An editorial on Wednesday’s Ha’aretz English site discusses the so-called ‘Peres plan’, which I mentioned yesterday (and which the Prime Minister’s and President’s office have denied). Ha’aretz believes that we are now on the verge of “genuine diplomatic processes and practical plans for solving the conflict”, as opposed to previous “empty words” and “barren meetings”.
What is the great breakthrough that PM Olmert and Palestinian President Abbas have achieved at their recent meeting? Nothing less than this:
Olmert, basing himself on a proposal by President Shimon Peres, welcomed the key principle of the Arab peace initiative, which guarantees that negotiations over the borders of the Palestinian state will be based on the June 4, 1967, lines.
It seems to me that all two-state proposals, including Oslo, the Geneva Initiative, etc. have ‘based themselves’ on the 1967 borders, more or less. So this isn’t exactly a breakthrough.

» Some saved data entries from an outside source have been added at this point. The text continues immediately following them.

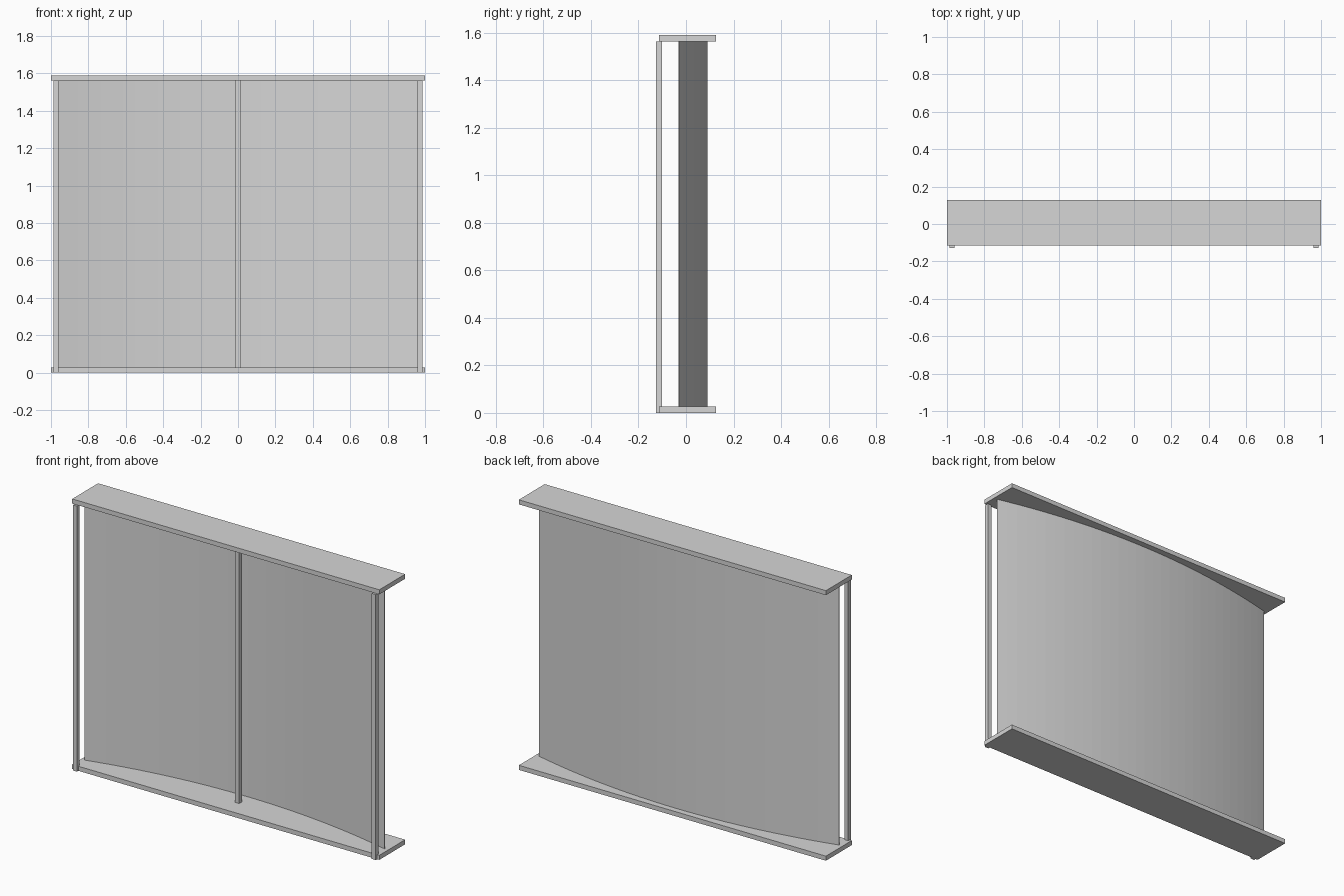
import bpy
import math

cube = bpy.data.objects.get("Cube")
if cube:
    bpy.data.objects.remove(cube, do_unlink=True)

grey = bpy.data.materials.new("light grey")
grey.use_nodes = True
colour = (0.67, 0.67, 0.67, 1)
grey.diffuse_color = colour
grey.node_tree.nodes["Principled BSDF"].inputs["Base Color"].default_value = colour

HEIGHT = 1.59
PLATE = 0.027
POST = 0.026


def box(name, low, high):
    """Axis-aligned block between two corners."""
    centre = [(a + b) / 2 for a, b in zip(low, high)]
    bpy.ops.mesh.primitive_cube_add(size=1, location=centre)
    obj = bpy.context.object
    obj.name = name
    obj.scale = [b - a for a, b in zip(low, high)]
    bpy.ops.object.transform_apply(location=False, rotation=False, scale=True)
    obj.data.materials.append(grey)


def post(name, x, y, bottom):
    r = POST / 2
    box(name, (x - r, y - r, bottom), (x + r, y + r, HEIGHT - PLATE))


# Floor and roof plates
for name, z in (("bottom_plate", 0), ("top_plate", HEIGHT - PLATE)):
    box(name, (-1, -0.114, z), (1, 0.127, z + PLATE))

# Front corner posts and the free-standing middle post
for name, x in (("right_post", -0.973), ("left_post", 0.973)):
    post(name, x, -0.114, 0)
post("middle_post", 0, 0.005, PLATE)

# Curved panel, bowed to the back along a circular arc, with flat facets
half, sag, front, steps = 0.977, 0.12, -0.03, 32
radius = (half ** 2 + sag ** 2) / (2 * sag)
sweep = math.asin(half / radius)
verts, faces = [], []
for i in range(steps + 1):
    a = sweep * (2 * i / steps - 1)
    x = radius * math.sin(a)
    y = front + sag - radius * (1 - math.cos(a))
    verts += [(x, y, PLATE), (x, y, HEIGHT - PLATE)]
    if i:
        k = 2 * i
        faces.append((k - 2, k, k + 1, k - 1))
mesh = bpy.data.meshes.new("curved_panel")
mesh.from_pydata(verts, [], faces)
mesh.materials.append(grey)
panel = bpy.data.objects.new("curved_panel", mesh)
bpy.context.collection.objects.link(panel)
thickness = panel.modifiers.new("thickness", "SOLIDIFY")
thickness.thickness = 0.003
thickness.offset = 0
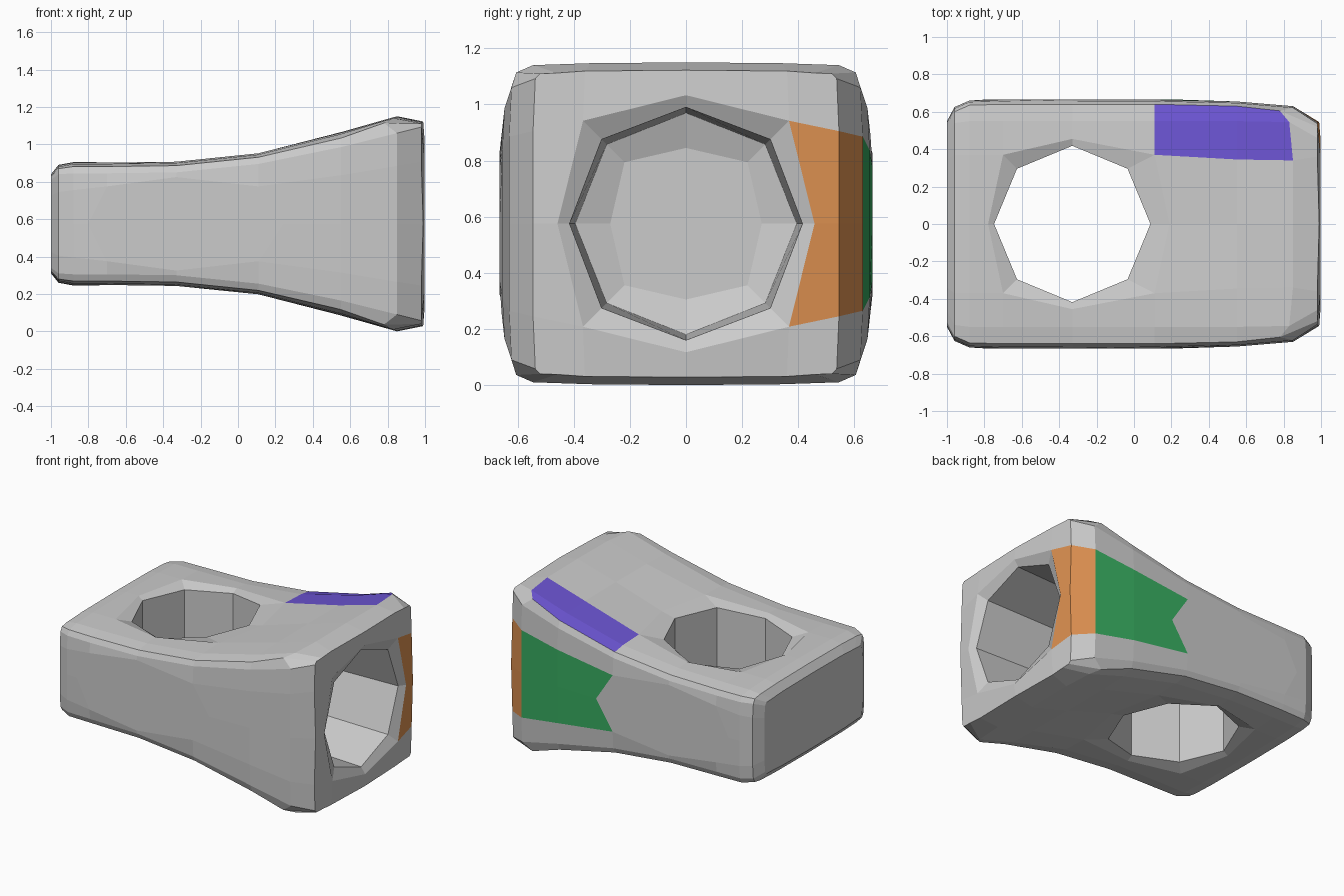
import bpy, bmesh
from math import sin, cos, radians, sqrt

if "Cube" in bpy.data.objects:
    bpy.data.objects.remove(bpy.data.objects["Cube"])

ZC = 0.575  # height of the horizontal mid plane

# Stations: x, half width, half height, top line y, side line z, corner drop
STATIONS = [
    (-1.00, 0.55, 0.265, 0.34, 0.15, 0.03),
    (-0.96, 0.625, 0.315, 0.37, 0.17, 0.05),
    (-0.88, 0.66, 0.330, 0.37, 0.18, 0.06),
    (-0.70, 0.665, 0.330, 0.37, 0.20, 0.06),
    (-0.33, 0.665, 0.335, 0.455, 0.25, 0.06),
    (0.11, 0.665, 0.380, 0.37, 0.20, 0.06),
    (0.55, 0.655, 0.490, 0.345, 0.26, 0.08),
    (0.85, 0.63, 0.575, 0.34, 0.31, 0.09),
    (0.98, 0.545, 0.547, 0.36, 0.33, 0.03),
]
TOP_SHIFT = {3: -0.08, 5: 0.08, 8: 0.01}   # x offset of centre line points
SIDE_SHIFT = {3: -0.10, 5: 0.13, 8: 0.01}
N = 24

bm = bmesh.new()


def section(i):
    """24-point rounded rectangle, clockwise from top centre towards +y."""
    x, w, h, p, m, d = STATIONS[i]
    c = (-0.02, -0.07) if i == 7 else (0, 0)
    q = [(x + TOP_SHIFT.get(i, 0), 0, h), (x, p, h - 0.003),
         (x + c[0], min(0.55, w - 0.085), h - 0.01),
         (x + c[1], w - 0.025, h - 0.4 * d), (x, w - 0.008, h - d),
         (x, w, m), (x + SIDE_SHIFT.get(i, 0), w, 0)]
    loop = q + [(a, b, -e) for a, b, e in q[5::-1]]
    loop += [(a, -b, -e) for a, b, e in q[1:]]
    loop += [(a, -b, e) for a, b, e in q[5:0:-1]]
    return [bm.verts.new((a, b, e + ZC)) for a, b, e in loop]


def bridge(a, b):
    n = len(a)
    for k in range(n):
        bm.faces.new((a[k], a[(k + 1) % n], b[(k + 1) % n], b[k]))


# Outer skin, leaving the top and bottom openings free
rings = [section(i) for i in range(len(STATIONS))]
for i in range(len(rings) - 1):
    for k in range(N):
        if i in (3, 4) and k in (23, 0, 11, 12):
            continue
        n = (k + 1) % N
        f = bm.faces.new((rings[i][k], rings[i][n], rings[i + 1][n], rings[i + 1][k]))
        if i in (5, 6) and k in (1, 2):
            f.material_index = 1
        elif k in (5, 6) and i in (5, 6):
            f.material_index = 2
        elif k in (5, 6) and i == 7:
            f.material_index = 3
bm.faces.new(rings[0])

# Vertical through hole with a shallow lip at both ends
lips = []
for (a, b, c), inward in (((23, 0, 1), -0.025), ((13, 12, 11), 0.025)):
    rim = [rings[3][a], rings[3][b], rings[3][c], rings[4][c],
           rings[5][c], rings[5][b], rings[5][a], rings[4][a]]
    lip = []
    for k, v in enumerate(rim):
        t = radians(225 - 45 * k)
        lip.append(bm.verts.new((-0.33 + 0.418 * cos(t), 0.418 * sin(t), v.co.z + inward)))
    bridge(rim, lip)
    lips.append(lip)
bridge(*lips)


# Blind hole in the right end
def octagon(x, card, diag):
    return [bm.verts.new((x, r * sin(radians(45 * k)), ZC + r * cos(radians(45 * k))))
            for k in range(8) for r in [diag if k % 2 else card]]


rim = octagon(0.997, 0.458, 0.367 * sqrt(2))
end = rings[-1]
for q in range(4):
    s = 6 * q
    e = [end[(s + j) % N] for j in range(7)]
    card, corner, nxt = rim[2 * q], rim[2 * q + 1], rim[(2 * q + 2) % 8]
    first = bm.faces.new((e[0], e[1], corner, card))
    bm.faces.new(e[1:6] + [corner])
    last = bm.faces.new((e[5], e[6], nxt, corner))
    if q == 0:
        last.material_index = 3
    if q == 1:
        first.material_index = 3
steps = [rim, octagon(0.965, 0.415, 0.425), octagon(0.42, 0.395, 0.40),
         octagon(0.385, 0.27, 0.31)]
for a, b in zip(steps, steps[1:]):
    bridge(a, b)
bm.faces.new(steps[-1])

bmesh.ops.recalc_face_normals(bm, faces=bm.faces)
mesh = bpy.data.meshes.new("socket_connector")
bm.to_mesh(mesh)
bm.free()
obj = bpy.data.objects.new("socket_connector", mesh)
bpy.context.collection.objects.link(obj)

# Coloured patches; the first slot stays empty for grey
mesh.materials.append(None)
for name, col in (("purple", (0.15, 0.09, 0.65, 1)), ("green", (0.04, 0.42, 0.12, 1)),
                  ("orange", (0.72, 0.28, 0.08, 1))):
    mat = bpy.data.materials.new(name)
    mat.diffuse_color = col
    mat.use_nodes = True
    mat.node_tree.nodes["Principled BSDF"].inputs["Base Color"].default_value = mat.diffuse_color
    mesh.materials.append(mat)
for f, idx in [(f, f.material_index) for f in mesh.polygons]:
    f.use_smooth = False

Maybe it’s the part about the Arab [League] Peace Initiative? But that calls for “Full Israeli withdrawal from all the territories occupied since 1967, including the Syrian Golan Heights, to the June 4, 1967 lines”, which of course does not leave room for Israel to keep some settlement blocs while compensating the Palestinians with land from within the 1967 lines, as in the Peres plan. Nor does it leave room for the “practical and balanced solutions for the issues of Jerusalem and the refugees’ return to places other than Israel’s sovereign territory” that are called for in the Peres plan.
So either Olmert has agreed to nothing, or he has given away the store.
Ha’aretz’ exposition of the alleged Peres plan is interesting not so much for the content, as for the point of view it exposes:
The Peres document proposes that Israel and the Palestinians draft a document of principles, with an upfront guarantee that Israel will provide the Palestinian state with territory equal to 100 percent of the West Bank and Gaza Strip. A prior agreement on this central issue, along with a binding timetable, would enable negotiations to be held on the details of the agreement. Such a discussion would focus, among other issues, on what compensation the Palestinians would receive for the designated settlement blocs, which must not interfere with the West Bank’s territorial contiguity.
It seems strange to me that somewhere along the way from the Balfour Declaration, through the major wars and minor conflicts, it has become enshrined as an inviolable principle that the territories belong to the Palestinians, and Israel must transfer them or compensate their owners.
It might be possible to convince me that for practical reasons Israel should not hold on to all of the territories, but I certainly do not start from the position that they are Palestinian territories which Israel must give back to their rightful owners! But this is the position expressed above, and what bothers me about it is the slippery slope to the next step, which is the general Palestinian position that all of the area of the mandate belongs to them, from the river to the sea. If we agree that the territories are Palestinian, what is the distinction between them and the rest of Israel?
Ha’aretz continues to display its remarkable perspective as follows:
Moreover, time is not on the side of pragmatic forces in the Middle East. Israel’s failed war in Lebanon, and the failure of American policy in Iraq, have raised the status of Shi’ite fanatics like Hassan Nasrallah, who receive support from Iran. [my emphasis]
Israel’s war? Somehow I’d thought that Hezbollah’s invasion of Israel, the kidnappings, and the rocket attacks would make it Nasrallah’s war.
And here’s the main point Ha’aretz wants to make:
Without a substantive change in the situation in the territories [i.e., Israel abandoning them], Hamas’ takeover of the Gaza Strip is liable to turn out to be the first step in a takeover of the entire territories by Islamic fanatics.
And I ask: How will an abandonment of the West Bank be different from the abandonment of Gaza?
Olmert, Peres, Abbas, and Fayad may sign a document with great fanfare, and maybe more Nobel Prizes will be distributed. Then, when the IDF has evacuated the Jewish residents from the Judenrein province of Palestine and has withdrawn across the green line, what will prevent Hamas from doing exactly what they did in Gaza?
Maybe this time they won’t even have to fight; perhaps the Saudis can negotiate a unity government for them.